[Items from a dataset]
※ ※ ※

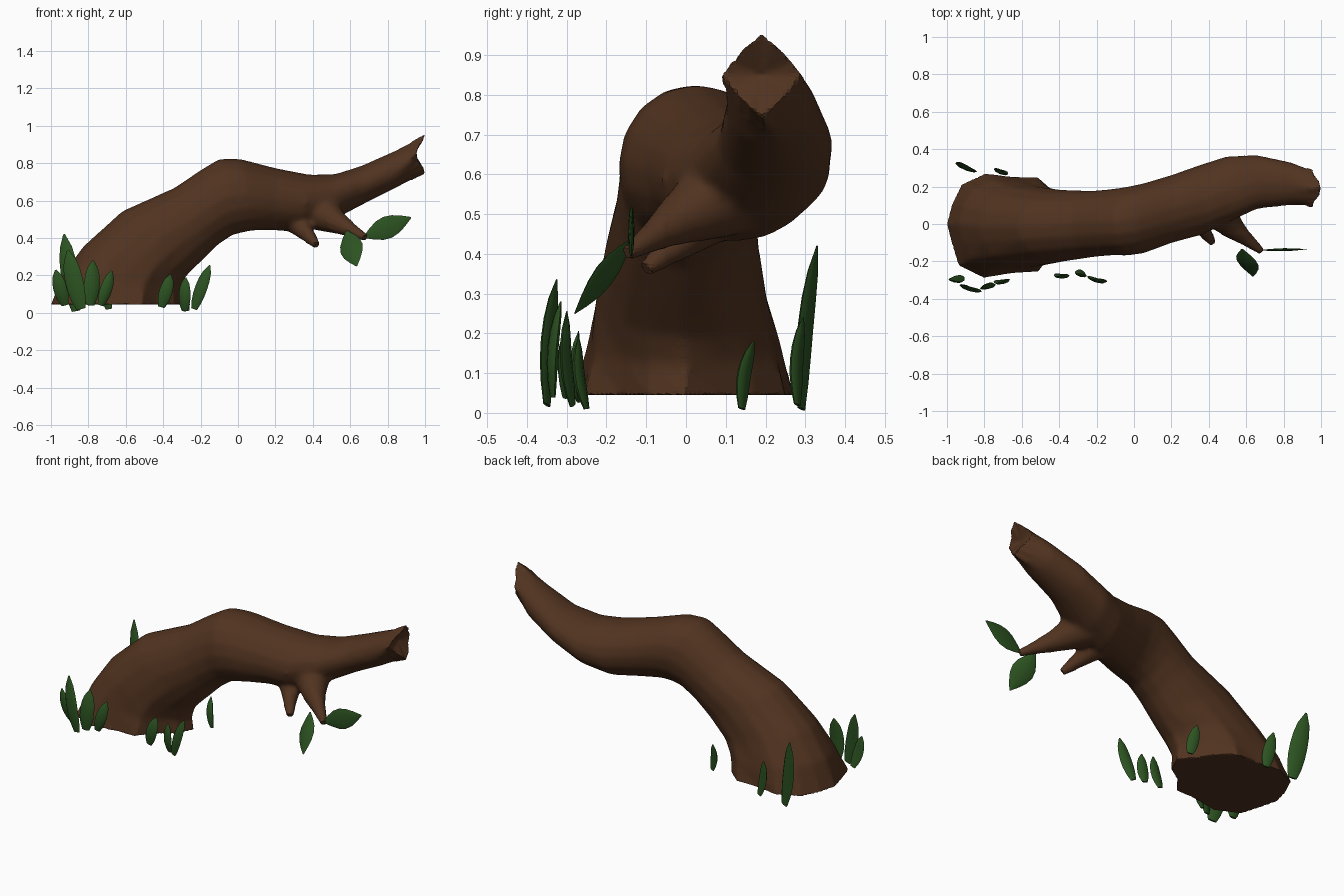
import bpy, bmesh
from math import sin, cos, pi, radians
from mathutils import Vector

cube = bpy.data.objects.get("Cube")
if cube:
    bpy.data.objects.remove(cube, do_unlink=True)


def material(name, rgb):
    m = bpy.data.materials.new(name)
    m.use_nodes = True
    m.diffuse_color = (*rgb, 1)
    bsdf = m.node_tree.nodes["Principled BSDF"]
    bsdf.inputs["Base Color"].default_value = (*rgb, 1)
    bsdf.inputs["Roughness"].default_value = 0.9
    return m


BARK = material("bark brown", (0.082, 0.033, 0.014))
LEAF = material("leaf green", (0.025, 0.086, 0.015))


def select_only(objs):
    bpy.ops.object.select_all(action="DESELECT")
    for o in objs:
        o.select_set(True)
    bpy.context.view_layer.objects.active = objs[0]


def skin(name, rings, mat, end_centre=None):
    """Join rings of points into a closed, smooth tube."""
    bm = bmesh.new()
    loops = [[bm.verts.new(p) for p in ring] for ring in rings]
    n = len(loops[0])
    for a, b in zip(loops, loops[1:]):
        for i in range(n):
            j = (i + 1) % n
            bm.faces.new((a[i], a[j], b[j], b[i]))
    bm.faces.new(loops[0])
    if end_centre:
        c = bm.verts.new(end_centre)
        for i in range(n):
            bm.faces.new((loops[-1][i], loops[-1][(i + 1) % n], c))
    else:
        bm.faces.new(loops[-1])
    bmesh.ops.recalc_face_normals(bm, faces=bm.faces)
    mesh = bpy.data.meshes.new(name)
    bm.to_mesh(mesh)
    bm.free()
    mesh.materials.append(mat)
    obj = bpy.data.objects.new(name, mesh)
    bpy.context.collection.objects.link(obj)
    select_only([obj])
    bpy.ops.object.shade_smooth_by_angle(angle=radians(45))
    return obj


# Trunk: upper x, z, lower x, z, middle y, half width
SECTIONS = [
    (-1.0, .045, -.30, .045, 0, .27),
    (-.94, .20, -.31, .12, 0, .245),
    (-.83, .355, -.28, .19, -.01, .22),
    (-.62, .545, -.20, .27, -.01, .195),
    (-.34, .67, -.11, .36, 0, .178),
    (-.20, .765, -.03, .415, .01, .178),
    (-.10, .825, .03, .43, .015, .185),
    (.01, .825, .09, .44, .03, .188),
    (.20, .775, .20, .44, .08, .183),
    (.38, .74, .34, .43, .13, .19),
    (.52, .742, .48, .48, .185, .18),
    (.66, .787, .66, .575, .225, .145),
    (.84, .867, .85, .67, .215, .115),
    (1.0, .955, 1.0, .745, .19, .10),
]
# Uneven root flare around the foot
FLARE = [1, 1, 1.1, 1.08, .93, 1, .9, .85, 1, .95, .85, 1.02, .97, 1.15, 1.16, 1]
rings = []
for s, (tx, tz, bx, bz, y, w) in enumerate(SECTIONS):
    mid = Vector(((tx + bx) / 2, y, (tz + bz) / 2))
    up = Vector(((tx - bx) / 2, 0, (tz - bz) / 2))
    ring = []
    for k, f in enumerate(FLARE):
        a = 2 * pi * k / len(FLARE)
        grow = 1 + (f - 1) * max(0, 1 - s * .35)
        if s == len(SECTIONS) - 1:      # broken end narrows to two points
            grow = (abs(cos(a)) + abs(sin(a))) ** -.8
            mid.x = 1 - .045 * sin(a) ** 2
        ring.append(mid + (up * cos(a) + Vector((0, w * sin(a), 0))) * grow)
    rings.append(ring)
trunk = skin("trunk_with_twigs", rings, BARK, (.945, .19, .85))


def twig(name, stations):
    """Tapered round branch through (x, y, z, radius) stations."""
    pts = [Vector(s[:3]) for s in stations]
    q = (pts[-1] - pts[0]).to_track_quat("Z", "Y")
    return skin(name, [[p + q @ Vector((s[3] * cos(i * pi / 6), s[3] * sin(i * pi / 6), 0))
                        for i in range(12)] for p, s in zip(pts, stations)], BARK)


twigs = [
    twig("long_twig", [(.38, .15, .58, .13), (.46, .06, .53, .10),
                       (.53, -.02, .483, .064), (.60, -.08, .445, .038),
                       (.68, -.145, .403, .018)]),
    twig("short_twig", [(.30, .07, .50, .075), (.345, .01, .45, .055),
                        (.385, -.05, .402, .036), (.42, -.10, .363, .018)]),
]

# Fuse the twigs into the trunk and soften the joins, keeping tips and foot crisp
select_only([trunk] + twigs)
bpy.ops.object.join()
trunk.data.remesh_voxel_size = .01
bpy.ops.object.voxel_remesh()
bm = bmesh.new()
bm.from_mesh(trunk.data)
soft = [v for v in bm.verts if v.co.z > .1 and v.co.x < .93
        and not (v.co.x > .36 and v.co.y < -.05)]
for _ in range(15):
    bmesh.ops.smooth_vert(bm, verts=soft, factor=.5,
                          use_axis_x=True, use_axis_y=True, use_axis_z=True)
for face in bm.faces:
    face.smooth = True
    face.material_index = 0
bm.to_mesh(trunk.data)
bm.free()
trunk.data.materials.clear()
trunk.data.materials.append(BARK)

GRASS = [.5, .82, .98, 1, .92, .68, .1]
BROAD = [.1, .55, .9, 1, .85, .5, .05]


def blade(name, base, tip, width, side, shape, thick=.012, bow=0.0):
    """Flat pointed leaf with a lens-shaped section."""
    base, tip = Vector(base), Vector(tip)
    axis = (tip - base).normalized()
    side = Vector(side)
    side = (side - axis * side.dot(axis)).normalized()
    out = axis.cross(side)
    rings = []
    for i, f in enumerate(shape):
        t = i / (len(shape) - 1)
        c = base.lerp(tip, t) + out * bow * sin(pi * t)
        rings.append([c + side * cos(a) * width / 2 * f + out * sin(a) * thick * f
                      for a in (k * pi / 4 for k in range(8))])
    skin(name, rings, LEAF)


# Leaves on the long twig
blade("outer_leaf", (.675, -.14, .405), (.925, -.135, .51), .12, (0, 0, 1), BROAD, .008)
blade("lower_leaf", (.58, -.135, .437), (.635, -.28, .25), .13, (1, -.45, .1), BROAD, .014)

# Grass around the foot: base, tip, width, sideways slant
TUFTS = [
    ((-.925, -.28, .04), (-.975, -.30, .23), .075, -.2),
    ((-.84, -.35, .02), (-.91, -.325, .335), .10, -.3),
    ((-.79, -.335, .04), (-.775, -.315, .28), .085, .2),
    ((-.735, -.305, .04), (-.675, -.295, .225), .065, .2),
    ((-.41, -.27, .03), (-.36, -.27, .205), .07, 0),
    ((-.285, -.25, .01), (-.28, -.27, .19), .065, -.3),
    ((-.235, -.285, .02), (-.15, -.30, .255), .068, -.3),
    ((-.865, .29, .01), (-.93, .33, .42), .10, -.35),
    ((-.69, .28, .02), (-.73, .295, .24), .07, -.4),
    ((-.275, .14, .01), (-.30, .17, .18), .065, -.5),
]
for i, (base, tip, width, slant) in enumerate(TUFTS, 1):
    blade(f"grass_blade_{i}", base, tip, width, (1, slant, 0), GRASS, bow=-.01)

※ ※ ※

## REQUIRED WORK:
For this exercise, please output exactly the lines above starting at the line with "use_axis_x=True, use_axis_y=True, use_axis_z=True)" and ending at the line with "BROAD = [.1, .55, .9, 1, .85, .5, .05]", ends included.

## SOLUTION:
                          use_axis_x=True, use_axis_y=True, use_axis_z=True)
for face in bm.faces:
    face.smooth = True
    face.material_index = 0
bm.to_mesh(trunk.data)
bm.free()
trunk.data.materials.clear()
trunk.data.materials.append(BARK)

GRASS = [.5, .82, .98, 1, .92, .68, .1]
BROAD = [.1, .55, .9, 1, .85, .5, .05]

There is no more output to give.